WHAT YOU ARE ASKED TO DO
An exact copy of all the data is required, with pictures left out.

GIVEN DATA START

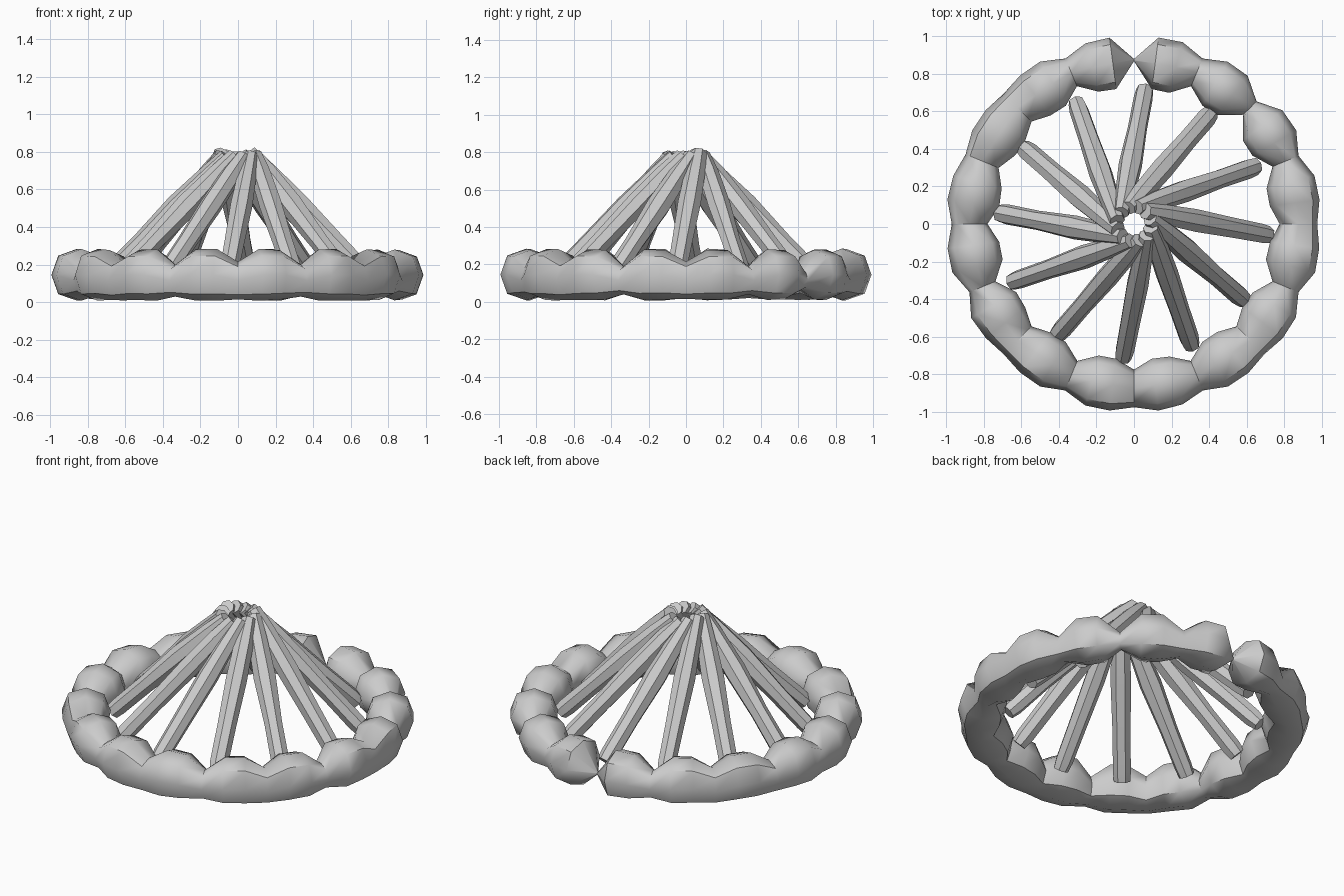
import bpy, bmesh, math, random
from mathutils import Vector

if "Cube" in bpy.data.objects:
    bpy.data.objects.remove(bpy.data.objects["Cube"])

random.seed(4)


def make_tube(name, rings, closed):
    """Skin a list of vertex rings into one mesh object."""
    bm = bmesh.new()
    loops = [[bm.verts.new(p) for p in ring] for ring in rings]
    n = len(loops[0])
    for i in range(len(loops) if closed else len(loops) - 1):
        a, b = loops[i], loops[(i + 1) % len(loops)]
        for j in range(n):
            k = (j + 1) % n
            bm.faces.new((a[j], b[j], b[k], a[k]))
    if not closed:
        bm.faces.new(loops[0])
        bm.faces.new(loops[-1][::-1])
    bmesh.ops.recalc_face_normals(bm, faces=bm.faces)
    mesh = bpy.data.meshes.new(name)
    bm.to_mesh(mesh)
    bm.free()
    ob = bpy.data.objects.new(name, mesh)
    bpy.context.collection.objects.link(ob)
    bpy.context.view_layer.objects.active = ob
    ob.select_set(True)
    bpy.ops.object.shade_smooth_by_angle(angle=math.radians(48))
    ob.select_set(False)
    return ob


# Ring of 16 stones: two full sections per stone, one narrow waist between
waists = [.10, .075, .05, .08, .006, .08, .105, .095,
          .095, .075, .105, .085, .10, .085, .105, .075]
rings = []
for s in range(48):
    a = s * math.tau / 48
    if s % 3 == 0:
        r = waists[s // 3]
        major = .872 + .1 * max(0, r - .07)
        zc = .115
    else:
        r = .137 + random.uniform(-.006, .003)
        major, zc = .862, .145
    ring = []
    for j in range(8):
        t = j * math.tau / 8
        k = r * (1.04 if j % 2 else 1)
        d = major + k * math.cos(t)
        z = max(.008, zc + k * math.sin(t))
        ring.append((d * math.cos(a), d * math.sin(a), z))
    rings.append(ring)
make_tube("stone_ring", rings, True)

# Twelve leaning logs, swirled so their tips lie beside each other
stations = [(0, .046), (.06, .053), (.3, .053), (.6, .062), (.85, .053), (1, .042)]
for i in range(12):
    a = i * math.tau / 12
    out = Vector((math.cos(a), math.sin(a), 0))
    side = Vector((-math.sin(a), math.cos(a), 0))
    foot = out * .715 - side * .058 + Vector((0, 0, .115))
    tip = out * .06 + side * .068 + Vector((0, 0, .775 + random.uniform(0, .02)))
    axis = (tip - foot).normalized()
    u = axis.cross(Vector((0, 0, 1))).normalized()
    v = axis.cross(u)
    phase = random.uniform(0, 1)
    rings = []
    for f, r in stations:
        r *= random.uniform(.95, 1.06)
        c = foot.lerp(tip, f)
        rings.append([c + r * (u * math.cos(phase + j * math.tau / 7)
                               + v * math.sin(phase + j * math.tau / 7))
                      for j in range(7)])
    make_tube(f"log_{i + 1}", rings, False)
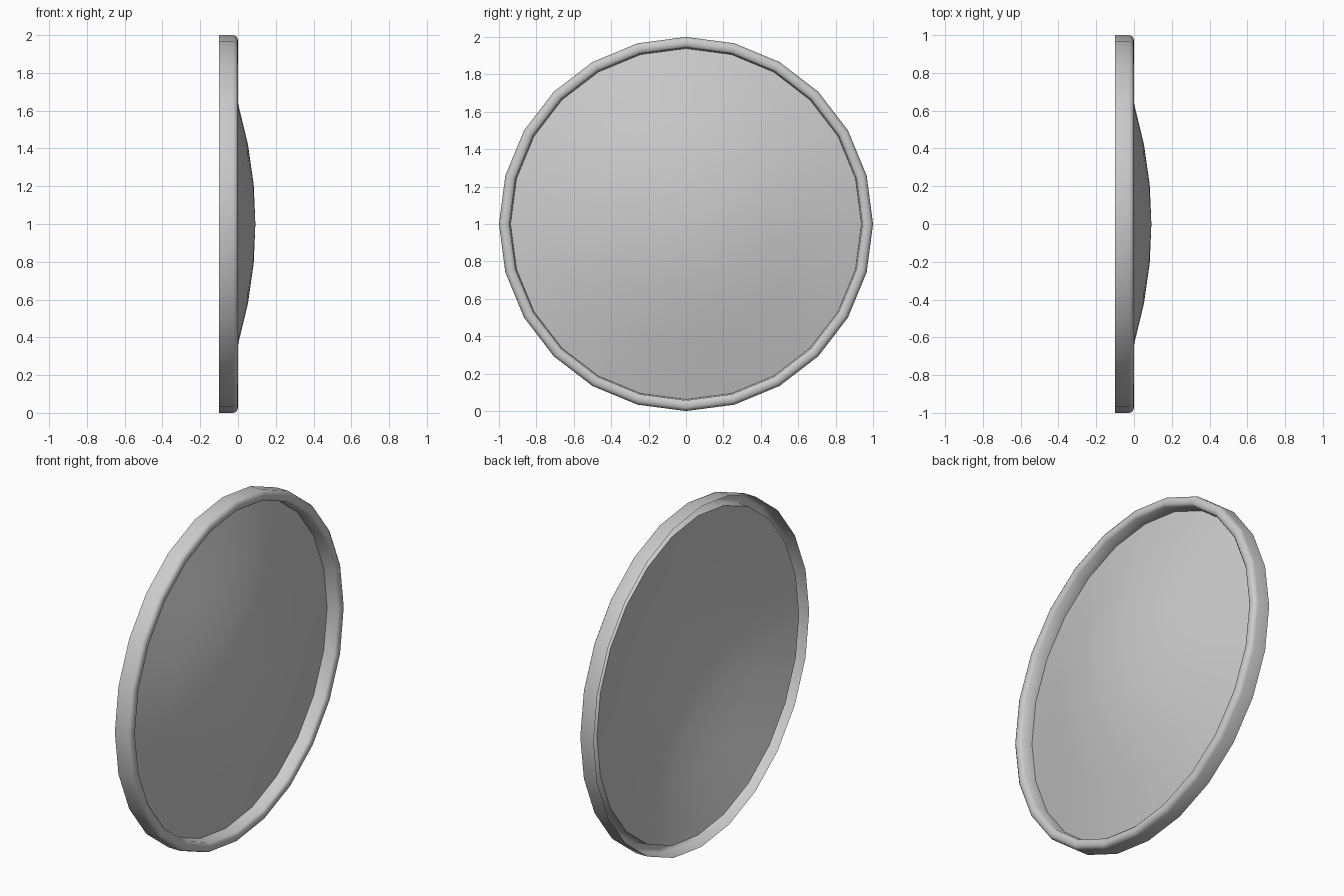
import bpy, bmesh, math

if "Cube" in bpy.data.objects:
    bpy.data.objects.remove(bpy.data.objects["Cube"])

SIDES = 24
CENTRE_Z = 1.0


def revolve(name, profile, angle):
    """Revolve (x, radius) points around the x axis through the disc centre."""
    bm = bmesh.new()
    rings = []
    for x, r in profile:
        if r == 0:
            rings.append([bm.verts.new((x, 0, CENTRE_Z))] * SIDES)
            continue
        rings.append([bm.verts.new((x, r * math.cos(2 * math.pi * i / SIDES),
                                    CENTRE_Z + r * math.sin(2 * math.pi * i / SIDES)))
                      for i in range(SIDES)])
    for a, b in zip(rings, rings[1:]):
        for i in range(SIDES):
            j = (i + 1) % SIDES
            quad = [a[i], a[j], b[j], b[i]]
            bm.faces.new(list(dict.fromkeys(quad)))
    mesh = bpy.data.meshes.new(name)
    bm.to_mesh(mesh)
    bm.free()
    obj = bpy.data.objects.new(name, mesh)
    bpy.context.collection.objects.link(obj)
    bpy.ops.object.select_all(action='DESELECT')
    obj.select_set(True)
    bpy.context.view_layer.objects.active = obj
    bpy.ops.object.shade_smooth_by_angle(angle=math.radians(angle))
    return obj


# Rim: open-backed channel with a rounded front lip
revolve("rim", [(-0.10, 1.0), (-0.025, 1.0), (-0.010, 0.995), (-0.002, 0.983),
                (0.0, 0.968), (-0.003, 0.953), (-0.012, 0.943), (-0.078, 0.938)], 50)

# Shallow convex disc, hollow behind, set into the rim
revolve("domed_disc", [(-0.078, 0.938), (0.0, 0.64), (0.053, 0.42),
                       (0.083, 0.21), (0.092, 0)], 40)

GIVEN DATA END

COMPLETED TASK
import bpy, bmesh, math, random
from mathutils import Vector

if "Cube" in bpy.data.objects:
    bpy.data.objects.remove(bpy.data.objects["Cube"])

random.seed(4)


def make_tube(name, rings, closed):
    """Skin a list of vertex rings into one mesh object."""
    bm = bmesh.new()
    loops = [[bm.verts.new(p) for p in ring] for ring in rings]
    n = len(loops[0])
    for i in range(len(loops) if closed else len(loops) - 1):
        a, b = loops[i], loops[(i + 1) % len(loops)]
        for j in range(n):
            k = (j + 1) % n
            bm.faces.new((a[j], b[j], b[k], a[k]))
    if not closed:
        bm.faces.new(loops[0])
        bm.faces.new(loops[-1][::-1])
    bmesh.ops.recalc_face_normals(bm, faces=bm.faces)
    mesh = bpy.data.meshes.new(name)
    bm.to_mesh(mesh)
    bm.free()
    ob = bpy.data.objects.new(name, mesh)
    bpy.context.collection.objects.link(ob)
    bpy.context.view_layer.objects.active = ob
    ob.select_set(True)
    bpy.ops.object.shade_smooth_by_angle(angle=math.radians(48))
    ob.select_set(False)
    return ob


# Ring of 16 stones: two full sections per stone, one narrow waist between
waists = [.10, .075, .05, .08, .006, .08, .105, .095,
          .095, .075, .105, .085, .10, .085, .105, .075]
rings = []
for s in range(48):
    a = s * math.tau / 48
    if s % 3 == 0:
        r = waists[s // 3]
        major = .872 + .1 * max(0, r - .07)
        zc = .115
    else:
        r = .137 + random.uniform(-.006, .003)
        major, zc = .862, .145
    ring = []
    for j in range(8):
        t = j * math.tau / 8
        k = r * (1.04 if j % 2 else 1)
        d = major + k * math.cos(t)
        z = max(.008, zc + k * math.sin(t))
        ring.append((d * math.cos(a), d * math.sin(a), z))
    rings.append(ring)
make_tube("stone_ring", rings, True)

# Twelve leaning logs, swirled so their tips lie beside each other
stations = [(0, .046), (.06, .053), (.3, .053), (.6, .062), (.85, .053), (1, .042)]
for i in range(12):
    a = i * math.tau / 12
    out = Vector((math.cos(a), math.sin(a), 0))
    side = Vector((-math.sin(a), math.cos(a), 0))
    foot = out * .715 - side * .058 + Vector((0, 0, .115))
    tip = out * .06 + side * .068 + Vector((0, 0, .775 + random.uniform(0, .02)))
    axis = (tip - foot).normalized()
    u = axis.cross(Vector((0, 0, 1))).normalized()
    v = axis.cross(u)
    phase = random.uniform(0, 1)
    rings = []
    for f, r in stations:
        r *= random.uniform(.95, 1.06)
        c = foot.lerp(tip, f)
        rings.append([c + r * (u * math.cos(phase + j * math.tau / 7)
                               + v * math.sin(phase + j * math.tau / 7))
                      for j in range(7)])
    make_tube(f"log_{i + 1}", rings, False)
import bpy, bmesh, math

if "Cube" in bpy.data.objects:
    bpy.data.objects.remove(bpy.data.objects["Cube"])

SIDES = 24
CENTRE_Z = 1.0


def revolve(name, profile, angle):
    """Revolve (x, radius) points around the x axis through the disc centre."""
    bm = bmesh.new()
    rings = []
    for x, r in profile:
        if r == 0:
            rings.append([bm.verts.new((x, 0, CENTRE_Z))] * SIDES)
            continue
        rings.append([bm.verts.new((x, r * math.cos(2 * math.pi * i / SIDES),
                                    CENTRE_Z + r * math.sin(2 * math.pi * i / SIDES)))
                      for i in range(SIDES)])
    for a, b in zip(rings, rings[1:]):
        for i in range(SIDES):
            j = (i + 1) % SIDES
            quad = [a[i], a[j], b[j], b[i]]
            bm.faces.new(list(dict.fromkeys(quad)))
    mesh = bpy.data.meshes.new(name)
    bm.to_mesh(mesh)
    bm.free()
    obj = bpy.data.objects.new(name, mesh)
    bpy.context.collection.objects.link(obj)
    bpy.ops.object.select_all(action='DESELECT')
    obj.select_set(True)
    bpy.context.view_layer.objects.active = obj
    bpy.ops.object.shade_smooth_by_angle(angle=math.radians(angle))
    return obj


# Rim: open-backed channel with a rounded front lip
revolve("rim", [(-0.10, 1.0), (-0.025, 1.0), (-0.010, 0.995), (-0.002, 0.983),
                (0.0, 0.968), (-0.003, 0.953), (-0.012, 0.943), (-0.078, 0.938)], 50)

# Shallow convex disc, hollow behind, set into the rim
revolve("domed_disc", [(-0.078, 0.938), (0.0, 0.64), (0.053, 0.42),
                       (0.083, 0.21), (0.092, 0)], 40)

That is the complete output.